To help you keep up with what’s going on with kids, families, schools, and technology, we’ve compiled a list of stories, tips, and insights, we’ve found most useful over the past week. What have you been reading? Tell us below or Tweet @TrendISKF.
OPT-OUT OF LOCATION TRACKING: A new site allows consumers to enter cell phone ID information to stop their whereabouts being tracked by in retail stores. Thanks to the Future of Privacy Forum (FPF), they have corralled some major mobile analytics firms to take part in this program so that if you sign up once, it applies to all (vs. having to separately let each of them know you don’t want to be tracked). Some like Sen. Al Franken think this kind of tracking should always be opt-in vs. opt-out, but the FPF believes some tracking is ok within a certain context. Another discussion for another day, but kudos to the FPF for creating this valuable tool for us. You can sign-up for the op-out at http://smartstoreprivacy.org/
This is a great story for adults and teens alike to understand how much of their privacy they give up by just owning a phone; but it also gives them a way to proactively control it if they so choose.
FILTERING DOESN’T HELP: Despite the recent push for universal broadband in schools, teacher Abigail Walthausen claims there’s a barrier to teaching children these valuable lessons: widespread use of Internet filters in schools. In blocking harmful content, some software limits access to much important social media because of the difficulty of filtering explicit content from user generated material. Abigail claims schools should employ supervision rather than inadequate filters to monitor educational usage rather than simply shutting down rich and useful websites completely. We wholeheartedly agree, Abigail!
FUNDS FOR CONNECTING SCHOOLS: In a speech on Safer Internet Day last Tuesday, NY Sen. Charles Schumer applauded the accumulation of $750 million in charitable contributions from major tech and telecom companies generated by the Obama administration. FCC chairman Tom Wheeler said the agency would be restructuring the program’s funding to double resources dedicated to connecting schools and libraries to the Internet. Schumer stated, “It’s critical now more than ever that our schools keep up with advancing technology,” he said.

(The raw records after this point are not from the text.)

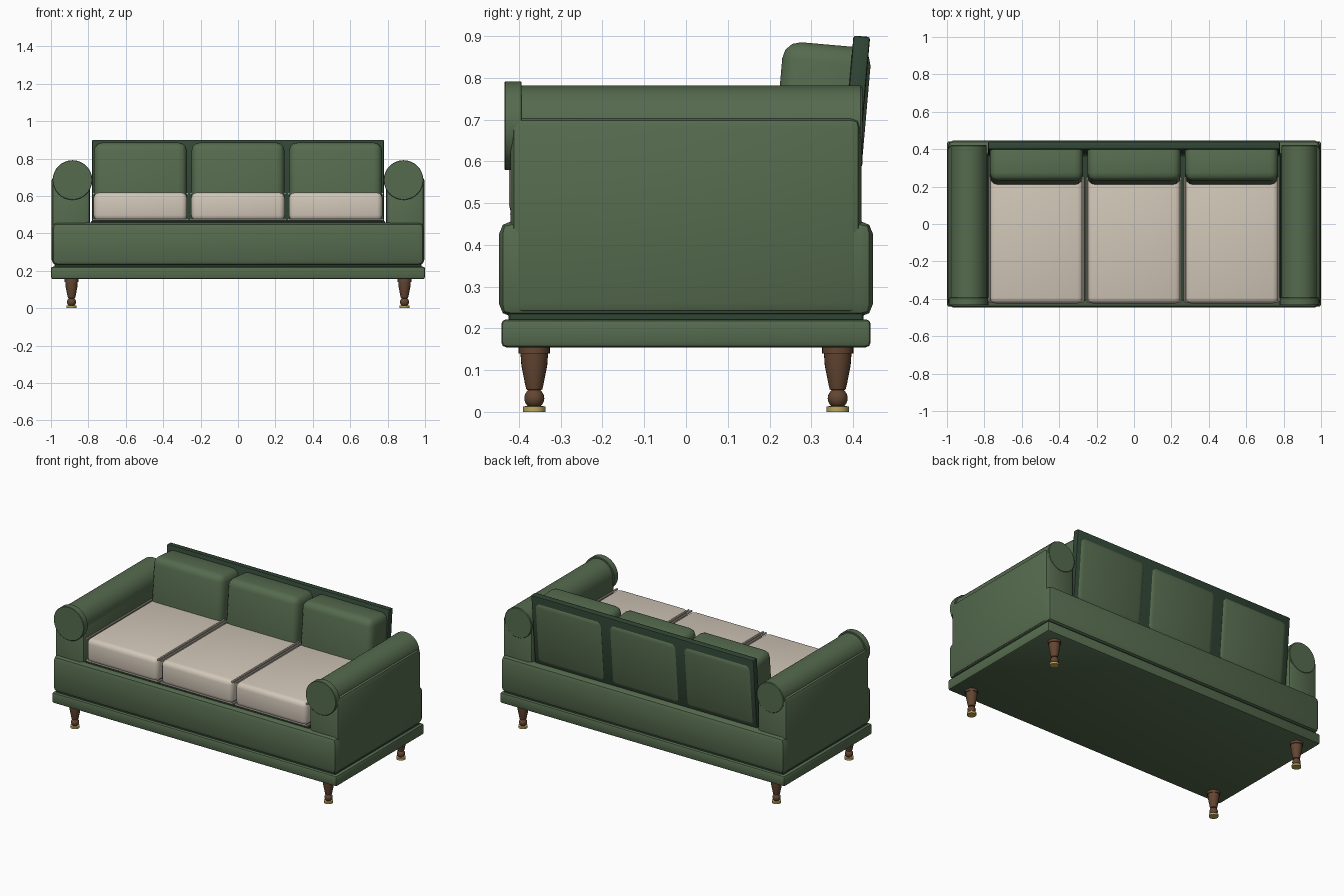
import bpy, bmesh, math
from mathutils import Matrix, Vector

if "Cube" in bpy.data.objects:
    bpy.data.objects.remove(bpy.data.objects["Cube"])


def material(name, rgb):
    m = bpy.data.materials.new(name)
    m.diffuse_color = (*rgb, 1)
    m.use_nodes = True
    m.node_tree.nodes["Principled BSDF"].inputs["Base Color"].default_value = m.diffuse_color
    return m


GREEN = material("green fabric", (0.092, 0.147, 0.077))
DARK = material("dark green trim", (0.030, 0.060, 0.035))
BEIGE = material("beige fabric", (0.64, 0.57, 0.48))
WOOD = material("brown wood", (0.125, 0.060, 0.031))
BRASS = material("brass", (0.50, 0.39, 0.11))


def finish(name, bm, mat):
    bmesh.ops.recalc_face_normals(bm, faces=bm.faces)
    me = bpy.data.meshes.new(name)
    bm.to_mesh(me)
    bm.free()
    me.materials.append(mat)
    ob = bpy.data.objects.new(name, me)
    bpy.context.collection.objects.link(ob)
    return ob


def box(name, x, y, z, mat, bevel=0.01, segments=2, tilt=0):
    """Bevelled box from (min, max) ranges, tilted about its own x axis."""
    c = Vector([(r[0] + r[1]) / 2 for r in (x, y, z)])
    bm = bmesh.new()
    bmesh.ops.create_cube(bm, size=1)
    bmesh.ops.scale(bm, vec=[r[1] - r[0] for r in (x, y, z)], verts=bm.verts)
    bmesh.ops.bevel(bm, geom=bm.edges[:], offset=bevel, segments=segments,
                    profile=0.5, affect='EDGES')
    bm.transform(Matrix.Translation(c) @ Matrix.Rotation(tilt, 4, 'X'))
    return finish(name, bm, mat)


def lathe(name, profile, matrix, mat, sides=24):
    """Solid of revolution about z from (radius, height) points, capped."""
    bm = bmesh.new()
    rings = []
    for r, h in profile:
        rings.append([bm.verts.new((r * math.cos(2 * math.pi * i / sides),
                                    r * math.sin(2 * math.pi * i / sides), h))
                      for i in range(sides)])
    for a, b in zip(rings, rings[1:]):
        for i in range(sides):
            j = (i + 1) % sides
            bm.faces.new((a[i], a[j], b[j], b[i]))
    bm.faces.new(rings[0][::-1])
    bm.faces.new(rings[-1])
    bm.transform(matrix)
    return finish(name, bm, mat)


def rod(name, start, end, radius, mat, sides=8, edge=0.0):
    """Straight cylinder between two points, with optional softened ends."""
    a, b = Vector(start), Vector(end)
    n = (b - a).length
    prof = [(radius, 0), (radius, n)]
    if edge:
        prof = [(radius - edge, 0), (radius, edge), (radius, n - edge), (radius - edge, n)]
    rot = (b - a).to_track_quat('Z', 'Y').to_matrix().to_4x4()
    return lathe(name, prof, Matrix.Translation(a) @ rot, mat, sides)


# Base
box("plinth", (-1, 1), (-0.442, 0.442), (0.155, 0.222), GREEN, 0.012)
box("plinth_gap", (-0.98, 0.98), (-0.425, 0.425), (0.21, 0.24), DARK, 0.004, 1)
box("base", (-0.995, 0.995), (-0.447, 0.447), (0.228, 0.457), GREEN, 0.03, 2)
box("seat_deck", (-0.785, 0.785), (-0.41, 0.38), (0.44, 0.468), DARK, 0.004, 1)

# Rolled arms
for side, s in (("left", -1), ("right", 1)):
    xs = sorted((s * 0.79, s * 0.998))
    box(side + "_arm", xs, (-0.42, 0.42), (0.235, 0.706), GREEN, 0.027, 2)
    cx = s * 0.885
    rod(side + "_arm_roll", (cx, -0.42, 0.685), (cx, 0.422, 0.685), 0.096, GREEN, 32, 0.004)
    rod(side + "_arm_disc", (cx, -0.434, 0.685), (cx, -0.393, 0.685), 0.106, GREEN, 32, 0.002)

# Tilted back frame
TILT = math.radians(-5)
box("back_frame", (-0.78, 0.78), (0.381, 0.421), (0.45, 0.90), DARK, 0.006, 2, TILT)

# Seat and back cushions, with piping
for i, cx in enumerate((-0.522, 0, 0.522), 1):
    box(f"seat_cushion_{i}", (cx - 0.25, cx + 0.25), (-0.424, 0.27), (0.467, 0.618),
        BEIGE, 0.03, 3)
    box(f"back_cushion_{i}", (cx - 0.248, cx + 0.248), (0.215, 0.427), (0.455, 0.88),
        GREEN, 0.042, 3, TILT)
    for s in (-1, 1):
        px = cx + s * 0.251
        for h, z in (("top", 0.612), ("bottom", 0.474)):
            rod(f"seat_piping_{i}_{h}_{'left' if s < 0 else 'right'}",
                (px, -0.415, z), (px, 0.25, z), 0.006, BEIGE)
    rod(f"seat_piping_{i}_front", (cx - 0.251, -0.415, 0.474), (cx + 0.251, -0.415, 0.474),
        0.006, BEIGE)

# Turned legs with brass feet
ball = [(max(0.024 * math.sin(t), 0.014), 0.033 - 0.024 * math.cos(t))
        for t in [math.radians(35 + 110 * k / 8) for k in range(9)]]
leg = ball + [(0.019, 0.054), (0.022, 0.066), (0.031, 0.112), (0.033, 0.140),
              (0.0375, 0.140), (0.0375, 0.158)]
foot = [(0.027, 0), (0.027, 0.013), (0.020, 0.0145)]
for sx, xn in ((-1, "left"), (1, "right")):
    for sy, yn in ((-1, "front"), (1, "back")):
        m = Matrix.Translation((sx * 0.89, sy * 0.363, 0))
        lathe(f"{yn}_{xn}_leg", leg, m, WOOD)
        lathe(f"{yn}_{xn}_foot", foot, m, BRASS)

# Smooth shading with sharp edges kept
bpy.ops.object.select_all(action='SELECT')
bpy.context.view_layer.objects.active = bpy.data.objects["base"]
bpy.ops.object.shade_smooth_by_angle(angle=math.radians(35))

COMCAST, TIME WARNER CABLE & US: Last week Comcast announced it would acquire Time Warner Cable for $45 billion in stock, a merger that may have interesting implications for consumers’ choices among cable companies and the fate of net neutrality. On the former, 75% of US homes may end up having only one cable option for fast Internet if the merger is approved. On the latter, Comcast agreed to uphold net neutrality only until 2018, after which time they could handle Internet content differently (throttle it or charge differently) based on its type (such as streaming video vs. static web content). The FCC is looking at this closely, and so are the rest of us.
See you next week!